See what’s faster, stronger, and lasts longer with leading dentist Dr Druttman
Interviewed by Dr Maryam Tribak for Doctify
Teeth whitening, is an obsession dating back to the Ancient Egyptians. The pursuit of a brighter smile has become a popular dental request. We asked dental expert Dr. George Druttman for the facts about teeth whitening and the options available give you that glowing grin.
‘Dr George Druttman is often referred to by colleagues as one of the most skilled general and cosmetic private dentists in the City of London. This is on account of his 40 years experience in private dentistry, spanning four continents.’
What is teeth whitening?
The natural tooth enamel is rendered ‘whiter and brighter’ with the application of either a hydrogen or carbamide peroxide gel, which liberates oxygen and so has a ‘bleaching effect’ on the enamel. It will NOT work on synthetic materials such as white fillings or porcelain.
What are the different treatment options for teeth whitening?
The at home technique involves the manufacture of custom-made clear plastic trays (like ‘thin’ mouth guards) made to fit over the teeth. These carry the gel. They need to be worn for an hour or so each day or over night, generally for about 1-2 weeks.
There is the in surgery intense technique, which is a higher concentration of peroxide (than just ‘at home’), so the gums need more protecting. This works faster (generally a 2 hour session) and they use a special light of a particular wavelength to accelerate the process. This is often supplemented with a few at home applications, for 3 or 4 nights.
There are some tooth whitening strips that can be bought in Chemists and seem to be popular in the USA. These do work to an extent, but far less effectively than the above techniques. People are often disappointed with the results.
Some manufacturers claim to have tooth-whitening toothpastes. These are relatively ineffective for most people.
What about home whitening kits?
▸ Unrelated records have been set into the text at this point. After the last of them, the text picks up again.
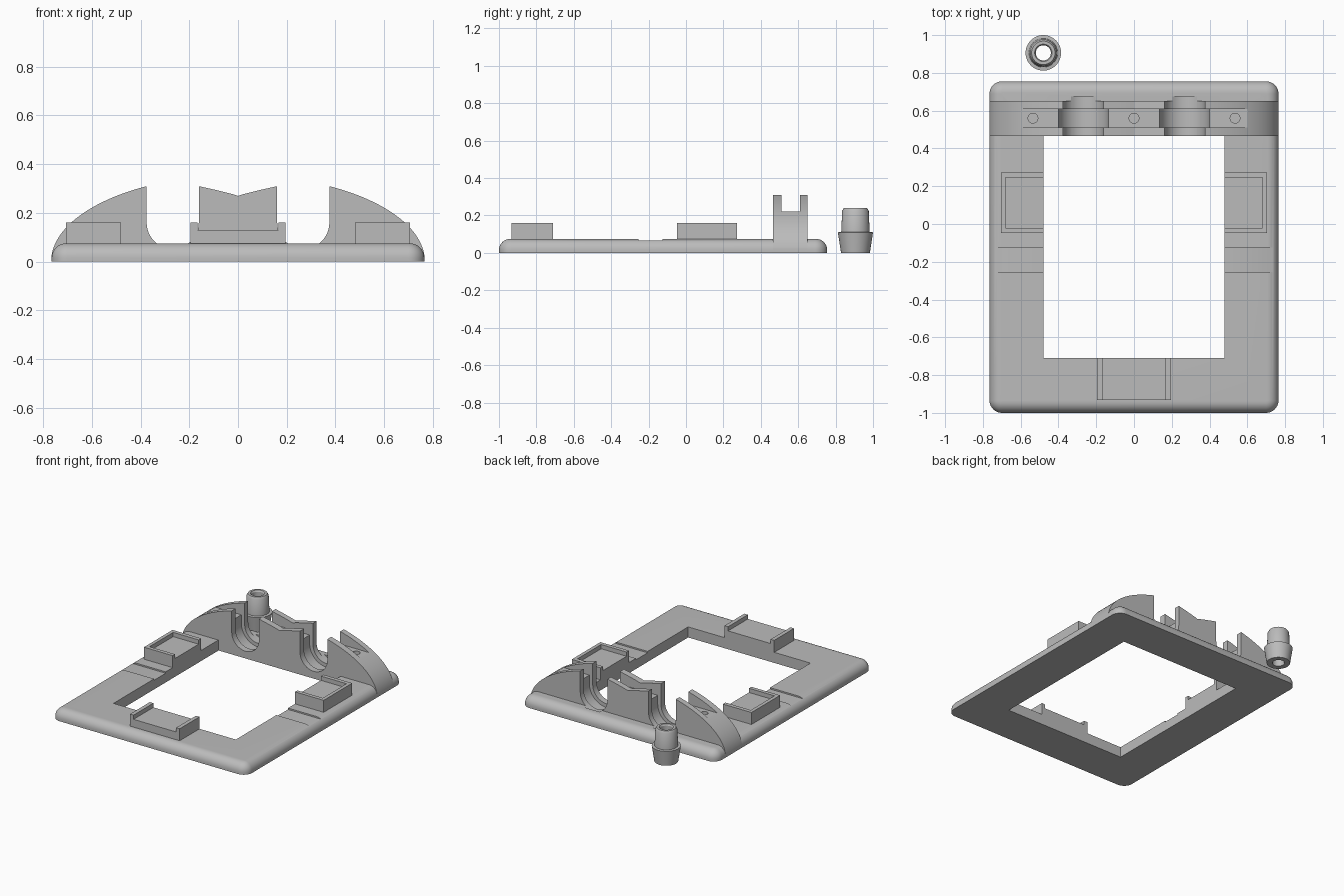
import bpy, bmesh, math
from mathutils import Matrix

if "Cube" in bpy.data.objects:
    bpy.data.objects.remove(bpy.data.objects["Cube"], do_unlink=True)

grey = bpy.data.materials.new("plain grey")
grey.use_nodes = True
grey.diffuse_color = (0.5, 0.5, 0.5, 1)
grey.node_tree.nodes["Principled BSDF"].inputs["Base Color"].default_value = (0.5, 0.5, 0.5, 1)


def finish(bm, name):
    bmesh.ops.recalc_face_normals(bm, faces=bm.faces)
    mesh = bpy.data.meshes.new(name)
    bm.to_mesh(mesh)
    bm.free()
    mesh.materials.append(grey)
    obj = bpy.data.objects.new(name, mesh)
    bpy.context.collection.objects.link(obj)
    return obj


def loft(rings, name, closed=False):
    """Join rings of points with quads; cap the ends unless closed."""
    bm = bmesh.new()
    loops = [[bm.verts.new(p) for p in ring] for ring in rings]
    pairs = list(zip(loops, loops[1:]))
    if closed:
        pairs.append((loops[-1], loops[0]))
    else:
        bm.faces.new(loops[0])
        bm.faces.new(loops[-1])
    for a, b in pairs:
        for i in range(len(a)):
            j = (i + 1) % len(a)
            bm.faces.new((a[i], a[j], b[j], b[i]))
    return finish(bm, name)


def box(name, x, y, z):
    bm = bmesh.new()
    size = Matrix.Diagonal((x[1] - x[0], y[1] - y[0], z[1] - z[0], 1))
    mid = Matrix.Translation((sum(x) / 2, sum(y) / 2, sum(z) / 2))
    bmesh.ops.create_cube(bm, size=1, matrix=mid @ size)
    return finish(bm, name)


def circle(r, n=48):
    return [(r * math.cos(math.tau * i / n), r * math.sin(math.tau * i / n)) for i in range(n)]


def slot(cx, cz, r, y):
    """U-shaped cutter running along y, open at the top."""
    arc = [(cx + r * math.cos(a), cz + r * math.sin(a))
           for a in (math.pi + math.pi * i / 24 for i in range(25))]
    outline = [(cx - r, 0.5)] + arc + [(cx + r, 0.5)]
    return loft([[(px, py, pz) for px, pz in outline] for py in y], "slot_cutter")


def cut(obj, cutters):
    for c in cutters:
        mod = obj.modifiers.new("cut", 'BOOLEAN')
        mod.operation, mod.solver, mod.object = 'DIFFERENCE', 'EXACT', c
        bpy.context.view_layer.objects.active = obj
        bpy.ops.object.modifier_apply(modifier=mod.name)
        bpy.data.objects.remove(c, do_unlink=True)


def smooth(obj):
    bpy.ops.object.select_all(action='DESELECT')
    obj.select_set(True)
    bpy.context.view_layer.objects.active = obj
    bpy.ops.object.shade_smooth_by_angle(angle=math.radians(30))


def rounded_ring(inset, z, half_x=0.765, y0=-1.0, y1=0.755, r=0.066):
    corners = [(half_x - r, y1 - r), (r - half_x, y1 - r), (r - half_x, y0 + r), (half_x - r, y0 + r)]
    ring = []
    for k, (cx, cy) in enumerate(corners):
        for i in range(9):
            a = math.pi / 2 * (k + i / 8)
            ring.append((cx + (r - inset) * math.cos(a), cy + (r - inset) * math.sin(a), z))
    return ring


def cable_slots():
    cutters = []
    for side in (-1, 1):
        cutters.append(slot(side * 0.268, 0.16, 0.107, (0.4, 0.675)))
        cutters.append(slot(side * 0.268, 0.16, 0.133, (0.51, 0.61)))
    return cutters


# Frame plate with rounded rim, window opening and shallow cross groove
rim = 0.06
rings = [rounded_ring(0, 0)]
for step in range(9):
    t = math.pi / 2 * step / 8
    rings.append(rounded_ring(rim * (1 - math.cos(t)), 0.015 + rim * math.sin(t)))
frame = loft(rings, "frame_plate")
cut(frame, [box("opening", (-0.48, 0.48), (-0.71, 0.468), (-1, 1)),
            box("groove", (-1, 1), (-0.255, -0.125), (0.065, 1))] + cable_slots())
smooth(frame)


# Arched holder: elliptical shoulders and a dipped middle block
def arch_height(x):
    if abs(x) > 0.268:
        return 0.355 * math.sqrt(max(0, 1 - (x / 0.767) ** 2))
    return 0.27 + 0.04 * (abs(x) / 0.162) ** 0.88


n = 96
top = [-0.765 * math.cos(math.pi * i / n) for i in range(n + 1)]
outline = [(x, max(arch_height(x), 0.012)) for x in top]
outline += [(0.765, 0.005), (-0.765, 0.005)]
arch = loft([[(x, y, z) for x, z in outline] for y in (0.465, 0.65)], "arched_holder")
channel = box("channel", (-1, 1), (0.51, 0.61), (0.22, 1))
holes = [loft([[(cx + px, 0.56 + py, z) for px, py in circle(0.026, 24)] for z in (0.1, 0.4)], "screw_hole")
         for cx in (-0.535, 0, 0.535)]
cut(arch, cable_slots() + [channel] + holes)
smooth(arch)

# Clips: blocks with a shallow seat open towards the window
for name, side in (("left_clip", 1), ("right_clip", -1)):
    clip = box(name, sorted((side * 0.48, side * 0.705)), (-0.047, 0.273), (0.06, 0.16))
    cut(clip, [box("seat", sorted((side * 0.4, side * 0.68)), (-0.02, 0.245), (0.13, 0.3))])
front_clip = box("front_clip", (-0.195, 0.195), (-0.932, -0.71), (0.06, 0.16))
cut(front_clip, [box("seat", (-0.167, 0.167), (-1.1, -0.6), (0.13, 0.3))])

# Loose hollow peg with a tapered collar
profile = [(0.04, 0), (0.077, 0), (0.094, 0.11), (0.076, 0.112), (0.071, 0.225),
           (0.062, 0.24), (0.046, 0.24), (0.04, 0.23)]
peg = loft([[(-0.48 + px, 0.906 + py, z) for px, py in circle(r)] for r, z in profile],
           "hollow_peg", closed=True)
smooth(peg)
Home whitening kits have a lower concentration of peroxide and therefore are considered ‘safer’ on the gums. This process takes much longer than incorporating an ‘in surgery’ procedure. However, it is just as effective in the end and tends to cost less. The clear plastic trays can be kept and re-used at a later date, if and when ‘topping up’ may be required.
What are the side effects of tooth whitening? Is it safe?
Tooth whitening is safe. However the gums need to be protected from contact with the stronger concentrated peroxide applied with the in surgery technique; otherwise there could be some damage (light burning of the gums). That is why this must be applied in a dental practice. Occasionally, people experience increased intermittent sensitivity (a ‘zinging’ sensation) on the teeth. This rarely lasts for longer than 24 hours. Patients are warned not to smoke, drink coffee, tea or alcohol (except colourless vodka or gin) or eat any foods with coloured additives (for example curries) for 48-72 hours after completion of the procedures (this is for either in surgery or at home procedures).
How long will my teeth stay whiter?
This varies for different individuals since the effect tends to taper off over time. Generally 2 years is the common length of time that your teeth will stay whiter.
How can I look after my teeth once they have been whitened?
Normal home care hygiene techniques are the best way to upkeep your newly whitened teeth. Be mindful of the amount of coffee (particularly black) as well as red wine you consume and try to limit or quit smoking.